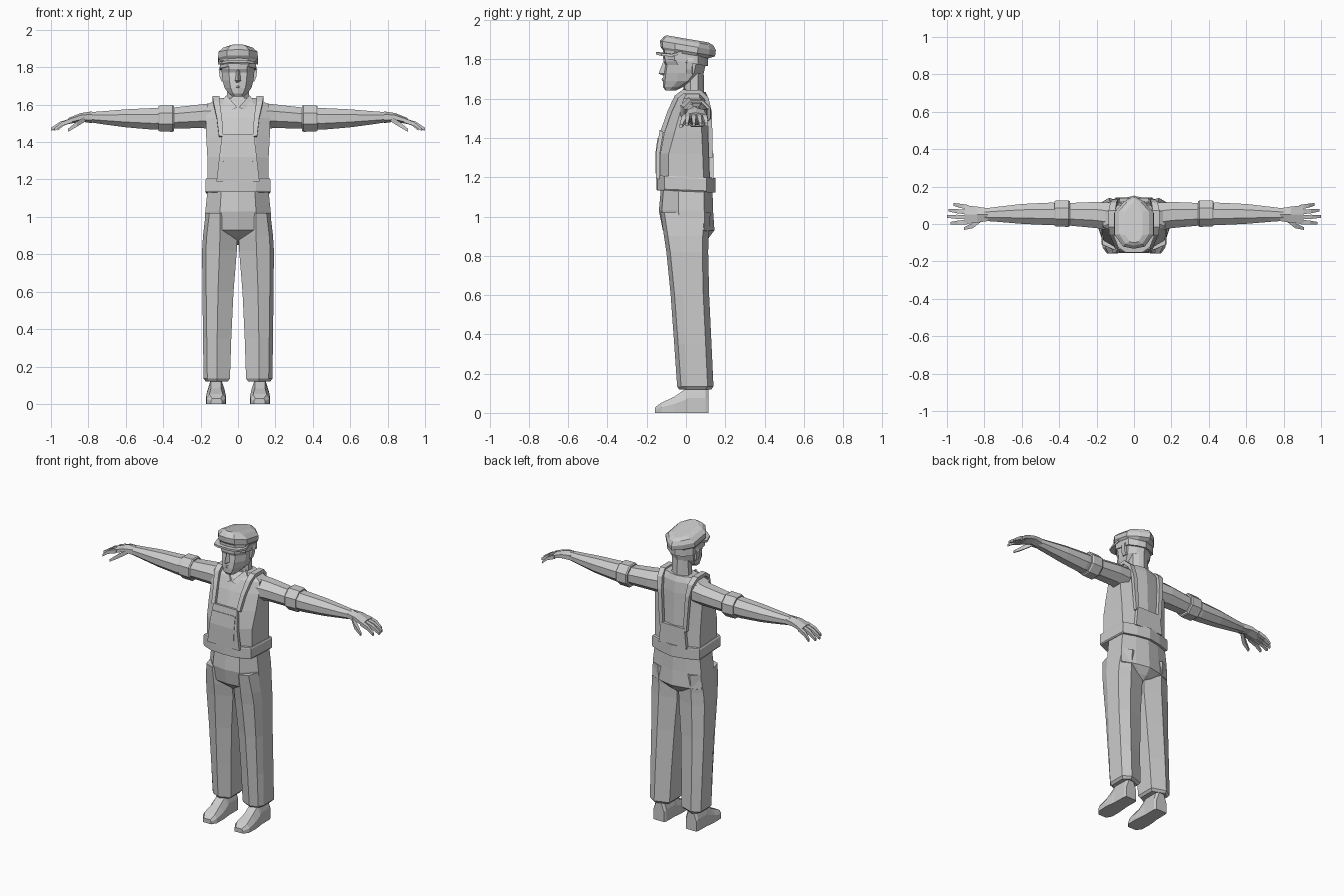
import bpy, bmesh, math
from mathutils import Vector

grey = bpy.data.materials.new("plain_grey")
grey.diffuse_color = (0.6, 0.6, 0.6, 1)


def loft(name, rings, mirror=False):
    """Skin a stack of equal-length point rings and cap both ends."""
    bm = bmesh.new()
    rows = [[bm.verts.new(p) for p in r] for r in rings]
    n = len(rows[0])
    for a, b in zip(rows, rows[1:]):
        for i in range(n):
            j = (i + 1) % n
            bm.faces.new((a[i], a[j], b[j], b[i]))
    bm.faces.new(rows[0][::-1])
    bm.faces.new(rows[-1])
    bmesh.ops.recalc_face_normals(bm, faces=bm.faces[:])
    me = bpy.data.meshes.new(name)
    bm.to_mesh(me)
    bm.free()
    me.materials.append(grey)
    ob = bpy.data.objects.new(name, me)
    bpy.context.collection.objects.link(ob)
    if mirror:
        m = ob.modifiers.new("mirror", "MIRROR")
        m.use_mirror_merge = False
    return ob


def trunk(z, hx, yf, yb, cf=0.05, cb=0.045, tilt=0.0, fx=0.55, bx=0.5):
    """Symmetric ten-point horizontal ring with bevelled corners."""
    half = [(0, yf), (fx * hx, yf + 0.15 * cf), (hx, yf + cf),
            (hx, yb - cb), (bx * hx, yb - 0.35 * cb), (0, yb)]
    pts = half + [(-x, y) for x, y in half[4:0:-1]]
    return [(x, y, z - tilt * y) for x, y in pts]


def limb(x, y, z, ry, rz, n=8):
    """Ring in the yz plane, for arms and fingers."""
    s = 1 / math.cos(math.pi / n)
    return [(x, y + s * ry * math.cos(math.tau * (i + .5) / n),
             z + s * rz * math.sin(math.tau * (i + .5) / n)) for i in range(n)]


def strip(name, path, t, mirror=False):
    """Flat band along a path of (x centre, half width, y, z)."""
    rings = []
    for i, (x, w, y, z) in enumerate(path):
        a, b = path[max(i - 1, 0)], path[min(i + 1, len(path) - 1)]
        d = Vector((b[2] - a[2], b[3] - a[3])).normalized() * t / 2
        ny, nz = -d.y, d.x
        rings.append([(x - w, y + ny, z + nz), (x + w, y + ny, z + nz),
                      (x + w, y - ny, z - nz), (x - w, y - ny, z - nz)])
    return loft(name, rings, mirror)


# Torso, belt and hips
loft("torso", [trunk(*r) for r in [
    (1.18, .163, -.138, .135), (1.32, .164, -.138, .13), (1.43, .17, -.118, .125, .06),
    (1.53, .172, -.085, .122, .055), (1.60, .165, -.052, .115, .04),
    (1.635, .105, -.02, .10, .03, .03)]])
loft("belt", [trunk(z, hx, -.15, .15, .04, .045, .04) for z, hx in
              [(1.128, .168), (1.135, .173), (1.195, .173), (1.203, .168)]])
loft("hips", [trunk(*r) for r in [
    (1.14, .163, -.128, .135, .09), (1.03, .175, -.138, .138, .1),
    (.93, .178, -.118, .145, .09, .05), (.89, .09, -.07, .115, .04),
    (.85, .03, -.02, .06, .02, .02)]])

# Trouser legs
legs = []
for z, x0, x1, yf, yb, c in [
        (1.02, .02, .173, -.13, .125, .09), (.90, .006, .187, -.112, .115, .08),
        (.82, .006, .192, -.10, .113, .08), (.60, .024, .19, -.078, .118, .065),
        (.35, .036, .187, -.06, .13, .055), (.135, .043, .184, -.045, .14, .045),
        (.12, .055, .172, -.035, .13, .04)]:
    m = (x0 + x1) / 2
    legs.append([(x0, yf + c * .7, z), (m, yf, z), (x1 - .02, yf + .02, z), (x1, yf + c, z),
                 (x1, yb - .03, z), (m + .02, yb, z), (x0, yb - .03, z)])
loft("trouser_leg", legs, True)

# Shoes
shoe = []
for y, x0, x1, zt, cut in [
        (-.157, .085, .145, .028, .008), (-.125, .066, .168, .052, .015),
        (-.06, .065, .17, .082, .025), (-.005, .07, .165, .12, .02),
        (.01, .072, .162, .14, .02), (.10, .072, .16, .14, .02), (.115, .08, .155, .12, .02)]:
    shoe.append([(x0, y, 0), (x1, y, 0), (x1, y, zt * .55), (x1 - cut, y, zt),
                 (x0 + cut, y, zt), (x0, y, zt * .55)])
loft("shoe", shoe, True)

# Arms with rolled sleeve cuffs
loft("arm", [limb(*r) for r in [
    (.12, .038, 1.54, .075, .07), (.20, .048, 1.538, .07, .063),
    (.35, .052, 1.528, .06, .056), (.45, .054, 1.524, .06, .058),
    (.60, .054, 1.527, .053, .048), (.72, .052, 1.53, .041, .035),
    (.80, .05, 1.533, .033, .026)]], True)
loft("sleeve_cuff", [limb(x, .056, 1.526, r, r) for x, r in
                     [(.343, .066), (.35, .071), (.418, .07), (.425, .065)]], True)

# Hands: palm, four fingers, thumb
loft("palm", [limb(*r, n=6) for r in [
    (.78, .05, 1.533, .034, .027), (.84, .05, 1.532, .043, .02),
    (.905, .05, 1.513, .05, .014)]], True)
for i, (y0, y1, x1) in enumerate([(.09, .105, .965), (.063, .074, .993),
                                  (.037, .04, 1.0), (.011, .004, .98)]):
    xm, ym = (.89 + x1) / 2 + .005, (y0 + y1) / 2
    loft("finger_%d" % (i + 1), [limb(.885, y0, 1.517, .012, .012, 4),
                                 limb(xm, ym, 1.498, .011, .011, 4),
                                 limb(x1, y1, 1.468, .007, .008, 4)], True)
loft("thumb", [limb(.815, .028, 1.525, .014, .014, 4), limb(.86, -.008, 1.497, .014, .014, 4),
               limb(.91, -.025, 1.462, .007, .008, 4)], True)

# Overall bib, pocket, back panel and shoulder straps
strip("bib", [(0, .115, -.143, 1.19), (0, .10, -.143, 1.32), (0, .085, -.124, 1.44)], .02)
strip("bib_pocket", [(0, .075, -.150, 1.22), (0, .08, -.150, 1.32), (0, .08, -.139, 1.40)], .012)
strip("back_panel", [(0, .10, .13, 1.19), (0, .085, .128, 1.32)], .022)
strip("shoulder_strap", [
    (.09, .012, -.12, 1.43), (.10, .014, -.085, 1.53), (.115, .017, -.048, 1.61),
    (.118, .018, -.015, 1.635), (.118, .018, .07, 1.635), (.11, .017, .105, 1.60),
    (.10, .014, .121, 1.53), (.085, .012, .126, 1.30)], .022, True)

# Neck and shirt collar
loft("neck", [trunk(z, hx, yf, yb, .035, .03) for z, hx, yf, yb in
              [(1.58, .07, -.03, .1), (1.64, .06, -.012, .092), (1.74, .058, -.01, .09)]])
loft("collar", [[(.062, y, 1.65), (.085, y - .01, 1.622), (.035, y - .055, 1.572),
                 (.004, y - .06, 1.585)] for y in (.0, -.014)], True)

# Head
loft("head", [trunk(*r) for r in [
    (1.643, .03, -.105, -.05, .02, .02), (1.66, .05, -.117, -.015, .05, .02),
    (1.69, .072, -.118, .05, .075, .04), (1.73, .083, -.113, .09, .07, .05),
    (1.772, .087, -.106, .10, .065, .05), (1.79, .089, -.115, .10, .065, .05),
    (1.84, .09, -.115, .10, .06, .05)]])
loft("nose", [[(-w, -.105, z), (0, y, z), (w, -.105, z)] for z, w, y in
              [(1.718, .012, -.115), (1.728, .018, -.14), (1.745, .014, -.133),
               (1.785, .009, -.117)]])
loft("lips", [[(-w, -.105, z), (0, y, z), (w, -.105, z)] for z, w, y in
              [(1.688, .018, -.117), (1.695, .025, -.124), (1.705, .022, -.122)]])
loft("ear", [[(.078, .0, z), (x, y, z), (x, y + .03, z), (.078, .035, z)] for z, x, y in
             [(1.725, .088, .0), (1.75, .098, .0), (1.79, .103, .005), (1.81, .095, .01)]], True)

# Cap: band, puffed crown and brim, tipped back
loft("cap_band", [trunk(z, .096, -.118, .112, .06, .05, .17) for z in (1.785, 1.845)])
loft("cap_crown", [trunk(*r, tilt=.17) for r in [
    (1.825, .094, -.115, .115, .06, .06), (1.842, .106, -.13, .148, .075, .09),
    (1.872, .105, -.132, .152, .075, .09), (1.895, .08, -.115, .14, .06, .07),
    (1.906, .045, -.10, .115, .04, .05)]])
brim = [(.102, -.02, 1.83), (.106, -.07, 1.815), (.085, -.125, 1.818), (.045, -.152, 1.826)]
brim += [(-x, y, z) for x, y, z in reversed(brim)]
loft("cap_brim", [[(x, y, z + dz) for x, y, z in brim] for dz in (0, .013)])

▶ _Task description_
A count is needed of the lines in this data that contain "faces"; give the number and no other text.

▶ _Solution for this task_
4